(Saved data entries)
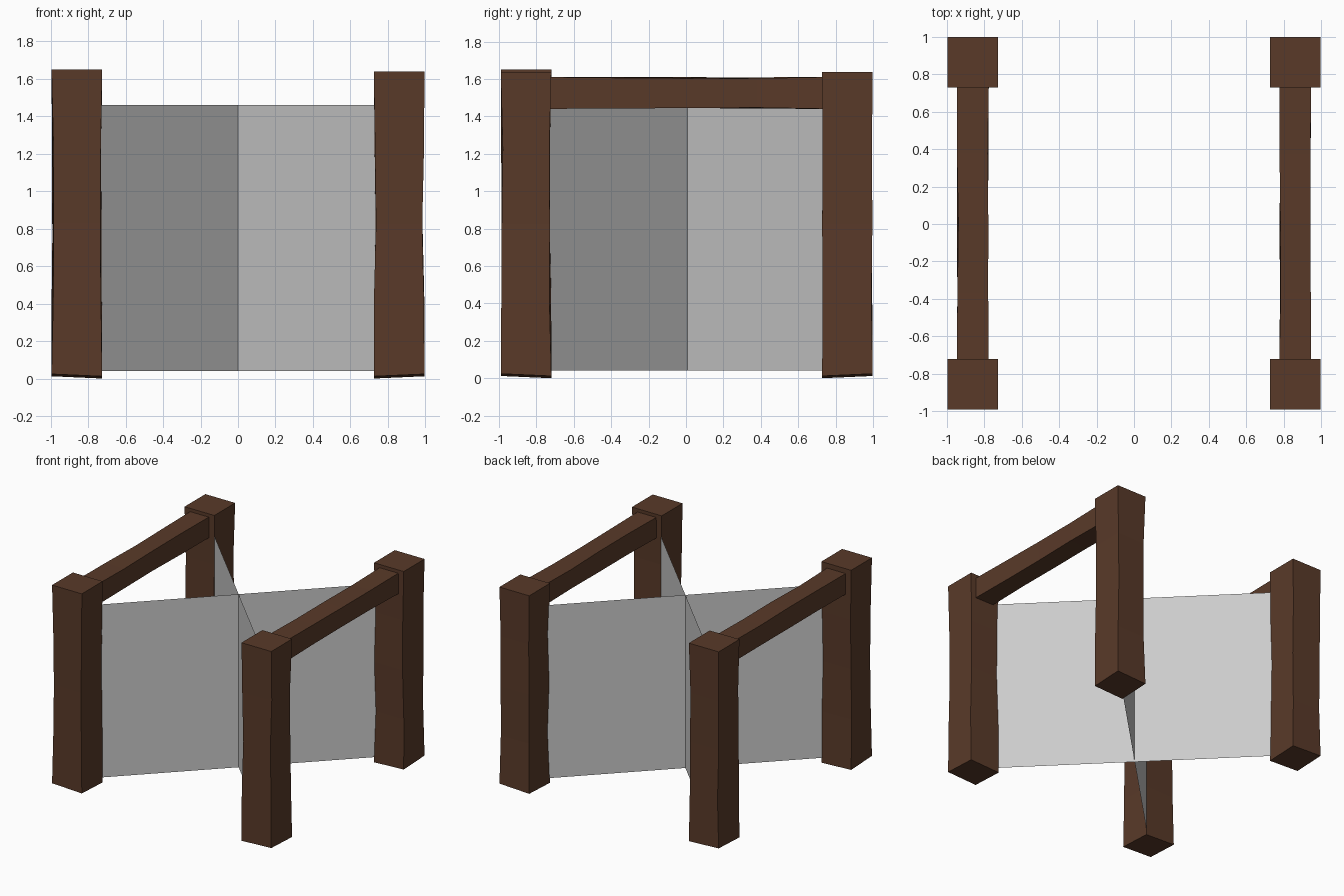
import bpy, bmesh, random
from mathutils import Vector

if "Cube" in bpy.data.objects:
    bpy.data.objects.remove(bpy.data.objects["Cube"])

random.seed(4)
wood = bpy.data.materials.new("dark_wood")
wood.diffuse_color = (0.10, 0.042, 0.022, 1)
wood.use_nodes = True
wood.node_tree.nodes["Principled BSDF"].inputs["Base Color"].default_value = wood.diffuse_color


def make_object(name, bm, mat=None):
    bmesh.ops.recalc_face_normals(bm, faces=bm.faces)
    mesh = bpy.data.meshes.new(name)
    bm.to_mesh(mesh)
    bm.free()
    if mat:
        mesh.materials.append(mat)
    obj = bpy.data.objects.new(name, mesh)
    bpy.context.collection.objects.link(obj)
    return obj


def rough_bar(name, start, end, u, v, half, wobble, segments=4):
    """Square timber swept from start to end, hand-hewn along its length."""
    bm = bmesh.new()
    start, end, u, v = map(Vector, (start, end, u, v))
    rings = []
    for i in range(segments + 1):
        c = start.lerp(end, i / segments)
        amount = wobble if 0 < i < segments else 0
        ring = []
        for a, b in ((-1, -1), (1, -1), (1, 1), (-1, 1)):
            du = a * (half - amount * random.random())
            dv = b * (half - amount * random.random())
            ring.append(bm.verts.new(c + u * du + v * dv))
        rings.append(ring)
    for r, s in zip(rings, rings[1:]):
        for i in range(4):
            j = (i + 1) % 4
            bm.faces.new((r[i], r[j], s[j], s[i]))
    bm.faces.new(rings[0])
    bm.faces.new(rings[-1])
    return bm


# Corner posts, with feet slanting slightly down toward the middle
for sx, side in ((-1, "left"), (1, "right")):
    for sy, end in ((-1, "front"), (1, "back")):
        y = -0.855 if sy < 0 else 0.863
        top = 1.65 if (sx, sy) == (-1, -1) else 1.637
        bm = rough_bar("post", (sx * 0.86, y, 0.012), (sx * 0.86, y, top),
                       (1, 0, 0), (0, 1, 0), 0.135, 0.012)
        for vert in bm.verts:
            if vert.co.z < 0.1:
                inward = (vert.co.x * sx < 0.86) + (vert.co.y * sy < 0.86)
                vert.co.z = 0.024 - 0.012 * inward
        make_object(f"{end}_{side}_post", bm, wood)

    # Side rail joining the front and back posts
    bm = rough_bar("rail", (sx * 0.86, -0.74, 1.525), (sx * 0.86, 0.75, 1.525),
                   (1, 0, 0), (0, 0, 1), 0.085, 0.008)
    make_object(f"{side}_rail", bm, wood)

# Two thin diagonal panels crossing in the middle
for s, name in ((1, "diagonal_panel_a"), (-1, "diagonal_panel_b")):
    bm = bmesh.new()
    bm.faces.new([bm.verts.new((x, s * x + 0.008, z)) for x, z in
                  ((-0.75, 0.04), (0.75, 0.04), (0.75, 1.46), (-0.75, 1.46))])
    make_object(name, bm)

> **Prompt**: Would you write out each entry word for word and omit the images?

> **Exercise answer**:
import bpy, bmesh, random
from mathutils import Vector

if "Cube" in bpy.data.objects:
    bpy.data.objects.remove(bpy.data.objects["Cube"])

random.seed(4)
wood = bpy.data.materials.new("dark_wood")
wood.diffuse_color = (0.10, 0.042, 0.022, 1)
wood.use_nodes = True
wood.node_tree.nodes["Principled BSDF"].inputs["Base Color"].default_value = wood.diffuse_color


def make_object(name, bm, mat=None):
    bmesh.ops.recalc_face_normals(bm, faces=bm.faces)
    mesh = bpy.data.meshes.new(name)
    bm.to_mesh(mesh)
    bm.free()
    if mat:
        mesh.materials.append(mat)
    obj = bpy.data.objects.new(name, mesh)
    bpy.context.collection.objects.link(obj)
    return obj


def rough_bar(name, start, end, u, v, half, wobble, segments=4):
    """Square timber swept from start to end, hand-hewn along its length."""
    bm = bmesh.new()
    start, end, u, v = map(Vector, (start, end, u, v))
    rings = []
    for i in range(segments + 1):
        c = start.lerp(end, i / segments)
        amount = wobble if 0 < i < segments else 0
        ring = []
        for a, b in ((-1, -1), (1, -1), (1, 1), (-1, 1)):
            du = a * (half - amount * random.random())
            dv = b * (half - amount * random.random())
            ring.append(bm.verts.new(c + u * du + v * dv))
        rings.append(ring)
    for r, s in zip(rings, rings[1:]):
        for i in range(4):
            j = (i + 1) % 4
            bm.faces.new((r[i], r[j], s[j], s[i]))
    bm.faces.new(rings[0])
    bm.faces.new(rings[-1])
    return bm


# Corner posts, with feet slanting slightly down toward the middle
for sx, side in ((-1, "left"), (1, "right")):
    for sy, end in ((-1, "front"), (1, "back")):
        y = -0.855 if sy < 0 else 0.863
        top = 1.65 if (sx, sy) == (-1, -1) else 1.637
        bm = rough_bar("post", (sx * 0.86, y, 0.012), (sx * 0.86, y, top),
                       (1, 0, 0), (0, 1, 0), 0.135, 0.012)
        for vert in bm.verts:
            if vert.co.z < 0.1:
                inward = (vert.co.x * sx < 0.86) + (vert.co.y * sy < 0.86)
                vert.co.z = 0.024 - 0.012 * inward
        make_object(f"{end}_{side}_post", bm, wood)

    # Side rail joining the front and back posts
    bm = rough_bar("rail", (sx * 0.86, -0.74, 1.525), (sx * 0.86, 0.75, 1.525),
                   (1, 0, 0), (0, 0, 1), 0.085, 0.008)
    make_object(f"{side}_rail", bm, wood)

# Two thin diagonal panels crossing in the middle
for s, name in ((1, "diagonal_panel_a"), (-1, "diagonal_panel_b")):
    bm = bmesh.new()
    bm.faces.new([bm.verts.new((x, s * x + 0.008, z)) for x, z in
                  ((-0.75, 0.04), (0.75, 0.04), (0.75, 1.46), (-0.75, 1.46))])
    make_object(name, bm)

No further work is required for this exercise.